Exercise prompt: Nothing but the lines below between the line holding "# Mounting block" and the line holding "after = (PROFILE[i", inclusive, should appear in the answer, each set down exactly.
*** Input for this task ***
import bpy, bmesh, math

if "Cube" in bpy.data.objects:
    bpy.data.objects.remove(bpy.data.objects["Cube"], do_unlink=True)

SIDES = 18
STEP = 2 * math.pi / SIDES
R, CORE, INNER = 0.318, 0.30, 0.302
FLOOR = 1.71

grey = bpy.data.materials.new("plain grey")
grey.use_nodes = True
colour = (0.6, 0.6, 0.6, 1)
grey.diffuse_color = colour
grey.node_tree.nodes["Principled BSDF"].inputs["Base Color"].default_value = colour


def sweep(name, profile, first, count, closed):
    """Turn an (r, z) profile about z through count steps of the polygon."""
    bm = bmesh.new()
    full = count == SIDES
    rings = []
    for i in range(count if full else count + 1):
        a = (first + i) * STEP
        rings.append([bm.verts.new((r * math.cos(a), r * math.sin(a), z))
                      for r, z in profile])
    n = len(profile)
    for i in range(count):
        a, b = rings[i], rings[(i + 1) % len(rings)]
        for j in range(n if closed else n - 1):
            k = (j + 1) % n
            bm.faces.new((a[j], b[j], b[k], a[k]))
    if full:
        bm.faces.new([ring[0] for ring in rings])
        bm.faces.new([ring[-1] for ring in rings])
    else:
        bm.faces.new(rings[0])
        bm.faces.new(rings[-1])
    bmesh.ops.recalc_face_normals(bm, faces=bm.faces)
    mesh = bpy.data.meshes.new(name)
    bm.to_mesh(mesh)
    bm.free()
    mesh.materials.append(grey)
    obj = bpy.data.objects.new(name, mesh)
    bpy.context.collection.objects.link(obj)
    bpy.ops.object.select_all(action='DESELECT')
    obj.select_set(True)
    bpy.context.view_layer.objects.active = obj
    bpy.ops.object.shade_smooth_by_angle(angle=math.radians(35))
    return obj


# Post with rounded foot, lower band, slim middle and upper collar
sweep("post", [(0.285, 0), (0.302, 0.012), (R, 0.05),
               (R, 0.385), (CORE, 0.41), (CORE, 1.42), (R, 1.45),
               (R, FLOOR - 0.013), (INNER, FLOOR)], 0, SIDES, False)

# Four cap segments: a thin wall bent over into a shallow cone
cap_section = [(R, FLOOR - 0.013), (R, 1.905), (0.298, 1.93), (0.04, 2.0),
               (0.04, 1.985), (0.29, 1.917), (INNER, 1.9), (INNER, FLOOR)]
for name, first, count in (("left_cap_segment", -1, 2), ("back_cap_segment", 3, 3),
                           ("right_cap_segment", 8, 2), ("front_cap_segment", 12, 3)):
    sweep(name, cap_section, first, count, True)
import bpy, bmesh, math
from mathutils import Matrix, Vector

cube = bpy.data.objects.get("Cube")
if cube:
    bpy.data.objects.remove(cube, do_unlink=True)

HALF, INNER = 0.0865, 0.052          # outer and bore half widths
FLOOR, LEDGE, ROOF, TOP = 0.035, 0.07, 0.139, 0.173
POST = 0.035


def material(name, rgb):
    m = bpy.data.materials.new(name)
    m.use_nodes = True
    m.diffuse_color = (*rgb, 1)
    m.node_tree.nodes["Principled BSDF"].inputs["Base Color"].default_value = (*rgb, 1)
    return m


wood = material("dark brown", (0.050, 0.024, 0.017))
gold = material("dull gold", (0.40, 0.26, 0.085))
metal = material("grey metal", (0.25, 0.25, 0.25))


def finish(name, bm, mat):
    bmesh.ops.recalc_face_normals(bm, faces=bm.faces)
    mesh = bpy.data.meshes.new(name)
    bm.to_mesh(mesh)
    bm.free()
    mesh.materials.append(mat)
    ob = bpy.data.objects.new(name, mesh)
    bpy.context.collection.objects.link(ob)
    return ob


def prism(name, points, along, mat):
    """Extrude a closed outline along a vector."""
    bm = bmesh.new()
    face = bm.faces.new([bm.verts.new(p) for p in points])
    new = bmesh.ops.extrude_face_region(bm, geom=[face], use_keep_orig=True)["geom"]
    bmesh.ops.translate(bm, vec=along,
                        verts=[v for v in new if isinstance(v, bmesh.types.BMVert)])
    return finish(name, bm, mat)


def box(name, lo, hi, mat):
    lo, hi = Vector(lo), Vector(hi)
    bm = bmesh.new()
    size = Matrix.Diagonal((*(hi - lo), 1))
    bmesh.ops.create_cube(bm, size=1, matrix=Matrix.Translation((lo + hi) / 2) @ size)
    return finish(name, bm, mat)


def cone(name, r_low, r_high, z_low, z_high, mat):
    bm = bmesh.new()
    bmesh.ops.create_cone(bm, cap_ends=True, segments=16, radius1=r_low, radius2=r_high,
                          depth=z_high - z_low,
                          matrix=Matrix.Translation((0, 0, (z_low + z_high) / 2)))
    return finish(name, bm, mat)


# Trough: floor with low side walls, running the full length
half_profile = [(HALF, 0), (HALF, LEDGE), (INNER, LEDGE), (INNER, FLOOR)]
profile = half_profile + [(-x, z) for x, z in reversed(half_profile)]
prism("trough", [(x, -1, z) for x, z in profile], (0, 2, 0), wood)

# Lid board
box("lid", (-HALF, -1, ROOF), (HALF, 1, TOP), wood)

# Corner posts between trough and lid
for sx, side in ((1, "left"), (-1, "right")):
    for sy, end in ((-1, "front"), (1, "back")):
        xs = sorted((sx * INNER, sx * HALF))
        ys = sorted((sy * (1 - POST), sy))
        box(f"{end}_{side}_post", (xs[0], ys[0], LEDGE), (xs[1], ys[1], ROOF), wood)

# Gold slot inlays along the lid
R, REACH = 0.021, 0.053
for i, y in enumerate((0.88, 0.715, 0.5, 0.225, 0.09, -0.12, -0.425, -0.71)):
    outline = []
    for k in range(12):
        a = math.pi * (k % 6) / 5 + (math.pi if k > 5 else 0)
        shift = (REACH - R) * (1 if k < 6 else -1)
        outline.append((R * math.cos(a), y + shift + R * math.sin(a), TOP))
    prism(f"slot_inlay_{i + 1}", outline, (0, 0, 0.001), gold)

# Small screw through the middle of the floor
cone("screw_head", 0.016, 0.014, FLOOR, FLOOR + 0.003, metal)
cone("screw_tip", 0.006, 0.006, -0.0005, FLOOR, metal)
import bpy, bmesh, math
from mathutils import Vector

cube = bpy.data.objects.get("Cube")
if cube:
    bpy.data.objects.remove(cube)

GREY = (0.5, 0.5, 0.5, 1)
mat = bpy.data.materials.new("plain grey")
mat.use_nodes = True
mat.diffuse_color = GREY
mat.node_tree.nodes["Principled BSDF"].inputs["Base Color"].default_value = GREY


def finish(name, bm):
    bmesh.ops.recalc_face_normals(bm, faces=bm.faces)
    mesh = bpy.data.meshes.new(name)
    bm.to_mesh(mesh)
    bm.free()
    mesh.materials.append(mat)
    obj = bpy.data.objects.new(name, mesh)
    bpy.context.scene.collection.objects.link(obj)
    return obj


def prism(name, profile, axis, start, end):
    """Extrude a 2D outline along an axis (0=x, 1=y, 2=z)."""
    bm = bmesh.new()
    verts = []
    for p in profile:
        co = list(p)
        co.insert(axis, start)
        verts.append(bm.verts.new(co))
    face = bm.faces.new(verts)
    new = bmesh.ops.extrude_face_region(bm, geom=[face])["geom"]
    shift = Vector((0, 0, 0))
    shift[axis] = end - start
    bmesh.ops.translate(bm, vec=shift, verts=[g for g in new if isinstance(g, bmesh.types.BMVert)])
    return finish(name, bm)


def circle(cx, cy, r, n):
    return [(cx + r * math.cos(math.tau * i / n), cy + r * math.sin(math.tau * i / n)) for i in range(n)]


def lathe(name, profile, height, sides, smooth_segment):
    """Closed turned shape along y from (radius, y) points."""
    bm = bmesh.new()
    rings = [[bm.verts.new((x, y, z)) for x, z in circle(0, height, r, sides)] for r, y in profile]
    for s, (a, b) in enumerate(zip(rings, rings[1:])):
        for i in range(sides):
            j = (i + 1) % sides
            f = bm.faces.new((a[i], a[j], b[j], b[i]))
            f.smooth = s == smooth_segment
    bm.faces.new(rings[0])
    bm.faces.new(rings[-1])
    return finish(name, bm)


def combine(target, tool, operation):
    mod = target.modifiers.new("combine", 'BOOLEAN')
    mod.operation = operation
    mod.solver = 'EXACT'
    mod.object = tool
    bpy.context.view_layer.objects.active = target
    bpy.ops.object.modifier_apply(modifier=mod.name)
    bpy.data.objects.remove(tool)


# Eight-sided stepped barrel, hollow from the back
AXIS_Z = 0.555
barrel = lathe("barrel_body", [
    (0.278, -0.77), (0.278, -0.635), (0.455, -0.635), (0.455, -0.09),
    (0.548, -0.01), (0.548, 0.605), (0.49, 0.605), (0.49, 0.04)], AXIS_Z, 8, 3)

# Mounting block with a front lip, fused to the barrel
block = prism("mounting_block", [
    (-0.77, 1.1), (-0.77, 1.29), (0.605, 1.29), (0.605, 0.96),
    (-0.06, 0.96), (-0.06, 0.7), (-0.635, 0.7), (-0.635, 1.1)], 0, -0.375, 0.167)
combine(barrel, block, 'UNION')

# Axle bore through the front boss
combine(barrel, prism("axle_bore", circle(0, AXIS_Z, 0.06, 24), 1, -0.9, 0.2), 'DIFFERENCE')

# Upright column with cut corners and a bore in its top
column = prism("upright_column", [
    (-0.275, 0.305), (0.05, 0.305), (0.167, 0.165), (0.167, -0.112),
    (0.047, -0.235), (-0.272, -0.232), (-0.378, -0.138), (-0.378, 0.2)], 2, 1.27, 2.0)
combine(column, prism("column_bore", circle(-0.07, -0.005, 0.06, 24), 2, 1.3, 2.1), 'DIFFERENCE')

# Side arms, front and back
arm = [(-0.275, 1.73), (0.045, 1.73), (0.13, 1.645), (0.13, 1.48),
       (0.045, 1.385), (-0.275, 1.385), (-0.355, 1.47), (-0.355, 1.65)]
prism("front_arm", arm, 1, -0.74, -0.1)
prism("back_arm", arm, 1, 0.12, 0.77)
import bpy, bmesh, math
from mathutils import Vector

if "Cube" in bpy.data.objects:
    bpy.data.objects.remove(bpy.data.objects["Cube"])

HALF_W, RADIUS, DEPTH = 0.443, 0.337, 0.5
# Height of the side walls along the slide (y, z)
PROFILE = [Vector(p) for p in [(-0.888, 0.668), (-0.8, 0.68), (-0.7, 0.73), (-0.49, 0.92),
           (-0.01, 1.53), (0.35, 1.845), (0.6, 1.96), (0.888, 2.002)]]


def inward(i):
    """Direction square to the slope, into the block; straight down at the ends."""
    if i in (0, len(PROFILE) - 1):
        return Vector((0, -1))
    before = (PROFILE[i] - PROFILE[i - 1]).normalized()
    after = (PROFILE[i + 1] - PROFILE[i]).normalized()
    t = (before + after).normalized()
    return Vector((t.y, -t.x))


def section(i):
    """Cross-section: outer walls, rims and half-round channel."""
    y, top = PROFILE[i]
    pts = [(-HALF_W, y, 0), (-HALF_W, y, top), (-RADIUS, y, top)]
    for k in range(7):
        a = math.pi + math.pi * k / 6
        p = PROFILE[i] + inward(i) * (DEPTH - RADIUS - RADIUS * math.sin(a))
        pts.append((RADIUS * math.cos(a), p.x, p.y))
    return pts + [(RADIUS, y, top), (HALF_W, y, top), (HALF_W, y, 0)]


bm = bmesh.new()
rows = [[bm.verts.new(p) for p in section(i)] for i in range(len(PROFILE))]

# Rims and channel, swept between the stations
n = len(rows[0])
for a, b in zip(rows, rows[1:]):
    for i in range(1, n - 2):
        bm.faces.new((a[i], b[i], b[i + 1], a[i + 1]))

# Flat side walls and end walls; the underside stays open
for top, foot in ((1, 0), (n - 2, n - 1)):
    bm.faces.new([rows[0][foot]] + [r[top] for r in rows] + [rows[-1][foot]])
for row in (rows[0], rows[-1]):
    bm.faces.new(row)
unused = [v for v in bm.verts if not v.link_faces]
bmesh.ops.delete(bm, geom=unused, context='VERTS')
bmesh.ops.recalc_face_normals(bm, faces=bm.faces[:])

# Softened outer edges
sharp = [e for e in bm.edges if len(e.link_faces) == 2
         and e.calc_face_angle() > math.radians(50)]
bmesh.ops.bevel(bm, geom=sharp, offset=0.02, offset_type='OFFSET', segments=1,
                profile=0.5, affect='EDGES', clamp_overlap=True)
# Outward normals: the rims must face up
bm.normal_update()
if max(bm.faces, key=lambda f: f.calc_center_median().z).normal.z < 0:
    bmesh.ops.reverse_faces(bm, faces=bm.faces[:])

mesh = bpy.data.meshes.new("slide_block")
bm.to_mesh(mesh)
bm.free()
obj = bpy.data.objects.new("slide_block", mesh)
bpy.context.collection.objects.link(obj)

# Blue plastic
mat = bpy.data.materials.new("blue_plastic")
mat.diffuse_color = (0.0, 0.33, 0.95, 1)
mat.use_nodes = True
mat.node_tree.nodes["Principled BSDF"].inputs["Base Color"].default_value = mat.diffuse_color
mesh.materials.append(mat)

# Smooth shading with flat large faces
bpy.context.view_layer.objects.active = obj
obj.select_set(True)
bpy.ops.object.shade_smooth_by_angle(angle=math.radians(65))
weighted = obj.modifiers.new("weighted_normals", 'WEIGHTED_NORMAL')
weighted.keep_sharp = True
***
Exercise response:
# Mounting block with a front lip, fused to the barrel
block = prism("mounting_block", [
    (-0.77, 1.1), (-0.77, 1.29), (0.605, 1.29), (0.605, 0.96),
    (-0.06, 0.96), (-0.06, 0.7), (-0.635, 0.7), (-0.635, 1.1)], 0, -0.375, 0.167)
combine(barrel, block, 'UNION')

# Axle bore through the front boss
combine(barrel, prism("axle_bore", circle(0, AXIS_Z, 0.06, 24), 1, -0.9, 0.2), 'DIFFERENCE')

# Upright column with cut corners and a bore in its top
column = prism("upright_column", [
    (-0.275, 0.305), (0.05, 0.305), (0.167, 0.165), (0.167, -0.112),
    (0.047, -0.235), (-0.272, -0.232), (-0.378, -0.138), (-0.378, 0.2)], 2, 1.27, 2.0)
combine(column, prism("column_bore", circle(-0.07, -0.005, 0.06, 24), 2, 1.3, 2.1), 'DIFFERENCE')

# Side arms, front and back
arm = [(-0.275, 1.73), (0.045, 1.73), (0.13, 1.645), (0.13, 1.48),
       (0.045, 1.385), (-0.275, 1.385), (-0.355, 1.47), (-0.355, 1.65)]
prism("front_arm", arm, 1, -0.74, -0.1)
prism("back_arm", arm, 1, 0.12, 0.77)
import bpy, bmesh, math
from mathutils import Vector

if "Cube" in bpy.data.objects:
    bpy.data.objects.remove(bpy.data.objects["Cube"])

HALF_W, RADIUS, DEPTH = 0.443, 0.337, 0.5
# Height of the side walls along the slide (y, z)
PROFILE = [Vector(p) for p in [(-0.888, 0.668), (-0.8, 0.68), (-0.7, 0.73), (-0.49, 0.92),
           (-0.01, 1.53), (0.35, 1.845), (0.6, 1.96), (0.888, 2.002)]]


def inward(i):
    """Direction square to the slope, into the block; straight down at the ends."""
    if i in (0, len(PROFILE) - 1):
        return Vector((0, -1))
    before = (PROFILE[i] - PROFILE[i - 1]).normalized()
    after = (PROFILE[i + 1] - PROFILE[i]).normalized()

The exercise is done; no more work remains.